Gibson does not seek to make any profound theological or political statement, even though some have perceived it as anti-Semitic. It places no more blame upon the Jews than indeed we find in the gospels themselves. Any profound meaning for Jesus’ death goes unexplored.

Substitutionary sacrifice, the power of humble submission when allied to overwhelming good, gracious love in action, or divine trickery of the old enemy – none of these understandings, good or bad, are explored. It simply tells the brutal story (with a little Hollywood embellishment) and leaves one stunned and numb as the final, and very brief, resurrection scene closes. We are left to grapple with any deeper theological meaning for such brutality.

What the movie does do is cut through 2000 years of sanitizing of the event. Our finely crafted crosses and elegant hangings can mask that this was a brutal execution. There is a world of difference between reading about reality and the actuality. One may read of a brutal murder perpetrated in our midst and even feel revolted that it may happen but it is very different to being the one who stumbles over the body.
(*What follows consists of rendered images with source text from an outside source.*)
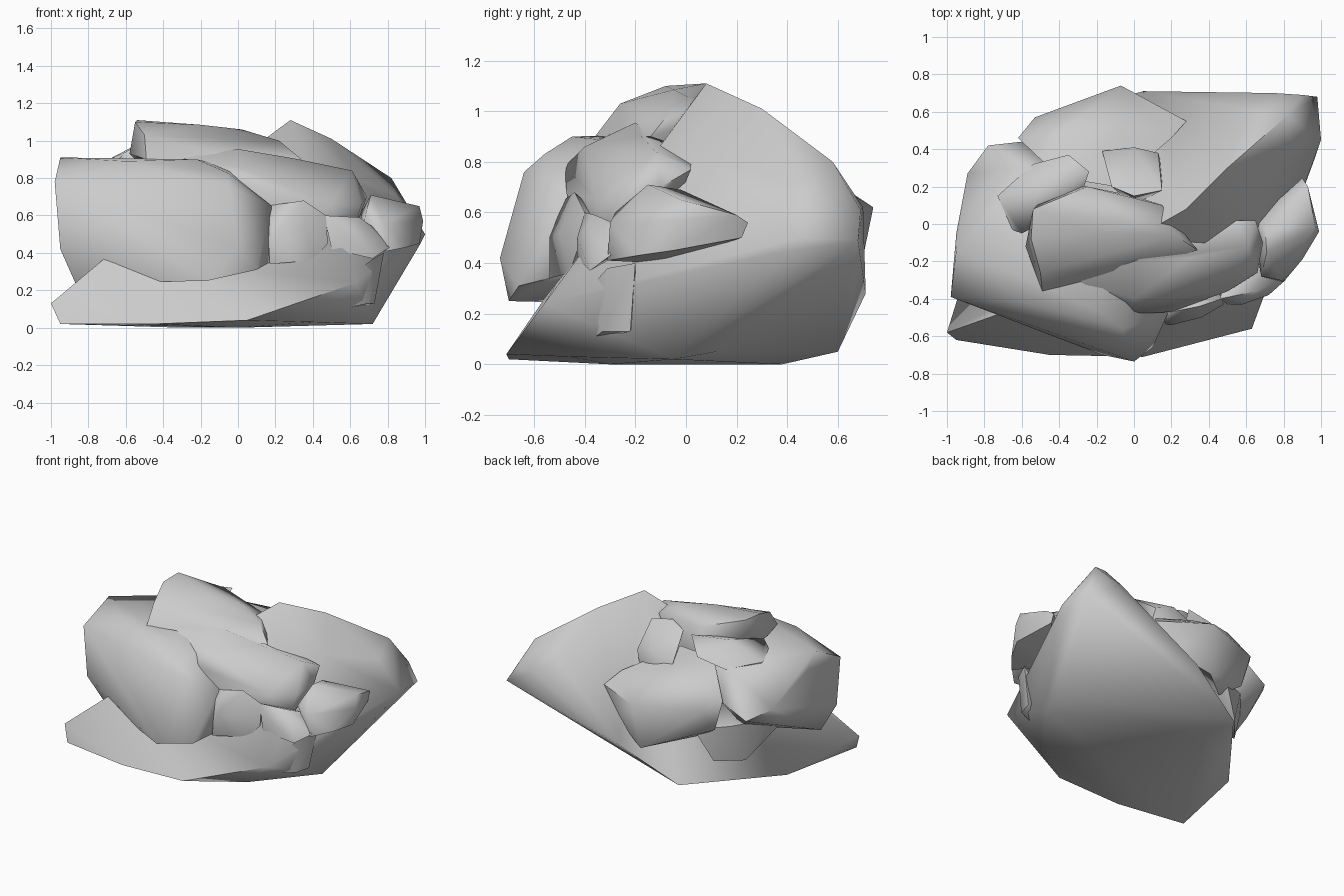
import bpy, bmesh, math


def rock(name, pts, angle=62):
    """One boulder: convex hull of a few corner points, smoothed except at hard edges."""
    bm = bmesh.new()
    for p in pts:
        bm.verts.new(p)
    res = bmesh.ops.convex_hull(bm, input=bm.verts[:])
    junk = [v for v in res["geom_interior"] + res["geom_unused"]
            if isinstance(v, bmesh.types.BMVert)]
    bmesh.ops.delete(bm, geom=list(set(junk)), context='VERTS')
    bmesh.ops.recalc_face_normals(bm, faces=bm.faces[:])
    me = bpy.data.meshes.new(name)
    bm.to_mesh(me)
    bm.free()
    ob = bpy.data.objects.new(name, me)
    bpy.context.collection.objects.link(ob)
    bpy.ops.object.select_all(action='DESELECT')
    ob.select_set(True)
    bpy.context.view_layer.objects.active = ob
    bpy.ops.object.shade_smooth_by_angle(angle=math.radians(angle))
    return ob


# Large sloping base: low lip in front, tall ridge running to the back right
rock("base_rock", [
    (-1, -.58, .13), (-.95, -.62, .02), (-.45, -.70, .02), (.05, -.71, .04),
    (.63, -.56, .24), (.40, -.46, .03), (.72, -.05, .02), (.70, .12, .05), (0, -.3, 0),
    (-.69, -.47, .39), (.28, .08, 1.11), (.50, .30, 1.01), (.82, .58, .80),
    (.62, .12, .80), (.84, .42, .71), (.62, .61, .72),
    (.90, .69, .61), (.98, .68, .49), (1, .45, .50), (.97, .36, .44), (.75, .70, .62),
    (.05, .71, .28), (-.36, .60, .05), (-.30, .38, 0), (-.82, 0, .02)], 75)

# Big overhanging boulder at the front left
rock("front_left_boulder", [
    (-.95, -.14, .91), (-.98, -.39, .78), (-.95, -.39, .42), (-.87, -.32, .24),
    (-.60, -.42, .89), (-.22, -.45, .90), (-.05, -.64, .76), (-.06, -.56, .83),
    (0, -.735, .42), (-.17, -.70, .25), (.10, -.66, .31), (.17, -.50, .35),
    (.18, -.48, .65), (-.55, -.52, .29), (-.95, -.05, .80), (-.89, .27, .62),
    (-.78, .42, .56), (-.60, .44, .66), (-.55, .30, .86), (0, 0, .85),
    (-.6, .2, .4), (-.85, .15, .45)])

# Cap stone on top
rock("top_boulder", [
    (-.54, .08, 1.11), (-.55, -.08, 1.10), (-.50, -.26, 1.03), (-.49, -.36, .90),
    (-.58, -.12, .93), (-.20, -.05, 1.085), (.02, 0, 1.06), (.22, -.06, 1.0),
    (.34, -.14, .90), (.15, .10, .98), (-.10, -.25, .93), (.15, -.20, .90),
    (-.25, .20, 1.03), (-.3, .2, .8), (0, .15, .8), (-.5, .12, .85)])

# Long boulder along the back
rock("back_boulder", [
    (.28, .55, .60), (.20, .46, .69), (-.07, .74, .62), (-.35, .63, .62),
    (-.53, .57, .62), (-.10, .67, .28), (.15, .58, .40), (-.62, .46, .68),
    (-.42, .47, .80), (-.10, .47, .78), (-.4, .25, .86), (-.55, .45, .45),
    (-.1, .2, .85), (-.4, .4, .35)])

# Small blocks between the back boulder and the cap stone
rock("back_block", [
    (-.17, .39, .82), (0, .41, .87), (.13, .38, .83), (.15, .18, .98),
    (0, .15, 1.0), (-.12, .20, .97), (-.1, .4, .6), (.15, .3, .6), (0, .1, .7)])
rock("left_block", [
    (-.73, .15, .88), (-.60, -.05, .94), (-.65, -.03, .89), (-.35, .37, .90),
    (-.24, .28, 1.0), (-.50, .20, 1.0), (-.54, .32, .84), (-.5, .1, .7), (-.3, .1, .8)])

# Small stone under the left overhang at the back
rock("lower_back_stone", [
    (-.80, .08, .40), (-.80, .15, .48), (-.62, .36, .46), (-.40, .48, .42),
    (-.52, .42, .20), (-.66, .25, .18), (-.45, .1, .2), (-.4, .1, .5)])

# Ridge stone behind the front cluster
rock("ridge_boulder", [
    (-.30, -.30, .91), (0, -.20, .955), (0, -.40, .86), (.30, -.18, .905),
    (.61, -.12, .84), (.65, .02, .77), (.55, .02, .79), (.69, -.10, .70),
    (.66, -.26, .66), (.50, -.36, .66), (.20, -.47, .66), (0, -.48, .78),
    (.25, -.44, .45), (.60, -.30, .45), (.4, -.1, .5), (-.1, -.2, .6)])

# Front cluster and right-hand stones
rock("front_middle_stone", [
    (.15, -.48, .65), (.35, -.44, .68), (.47, -.40, .60), (.48, -.43, .45),
    (.40, -.46, .36), (.17, -.54, .34), (.20, -.54, .50), (.36, -.50, .52),
    (.2, -.3, .4), (.4, -.25, .5)])
rock("front_right_stone", [
    (.46, -.40, .60), (.65, -.36, .59), (.72, -.30, .54), (.81, -.30, .43),
    (.72, -.38, .37), (.50, -.43, .42), (.58, -.43, .50), (.5, -.2, .5), (.75, -.15, .5)])
rock("right_stone", [
    (.71, -.15, .71), (.70, -.02, .69), (.97, -.02, .65), (.93, .20, .59),
    (.90, .245, .56), (.90, .22, .50), (.99, -.04, .57), (.97, -.05, .45),
    (.90, -.19, .43), (.80, -.31, .41), (.78, -.30, .56), (.68, -.28, .60),
    (.65, .02, .60), (.65, -.1, .4)])
rock("lower_right_stone", [
    (.55, -.37, .10), (.70, -.33, .13), (.73, -.22, .13), (.74, -.31, .38),
    (.78, -.20, .40), (.60, -.40, .28), (.6, -.2, .2)])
‘The Passion of Christ’ certainly brings home reality. We may still want to argue about whether such realism is actually necessary or helpful. It shows just how appalling and unfeeling humanity can be when driven by hatred, fear or indifference to the sacredness of life – let alone of this life.

The most puzzling character in the movie is that of Satan. A mysterious, elusive presence, that lurks in and around others at moments when pity for Jesus is at its most poignant. Satan’s treatment of Judas as both league and persecutor shows how evil is never to be controlled nor trusted. It will bite as quickly as it would seem to be ones ally. There are a number of scenes that remain a mystery with regards what was being conveyed in relation to this character.

My fear is that some well meaning souls will use this movie to emphasise our role in our Lord’s death, saying ‘You did that to Christ!’ in the hope that the resulting guilt will convince seekers to commit their lives to Christ. True, there can be collective responsibility and guilt, yet I do not believe that guilt, rather than grace and love, should be the stimulus for commitment to Christ, especially Christ who dies in such a way.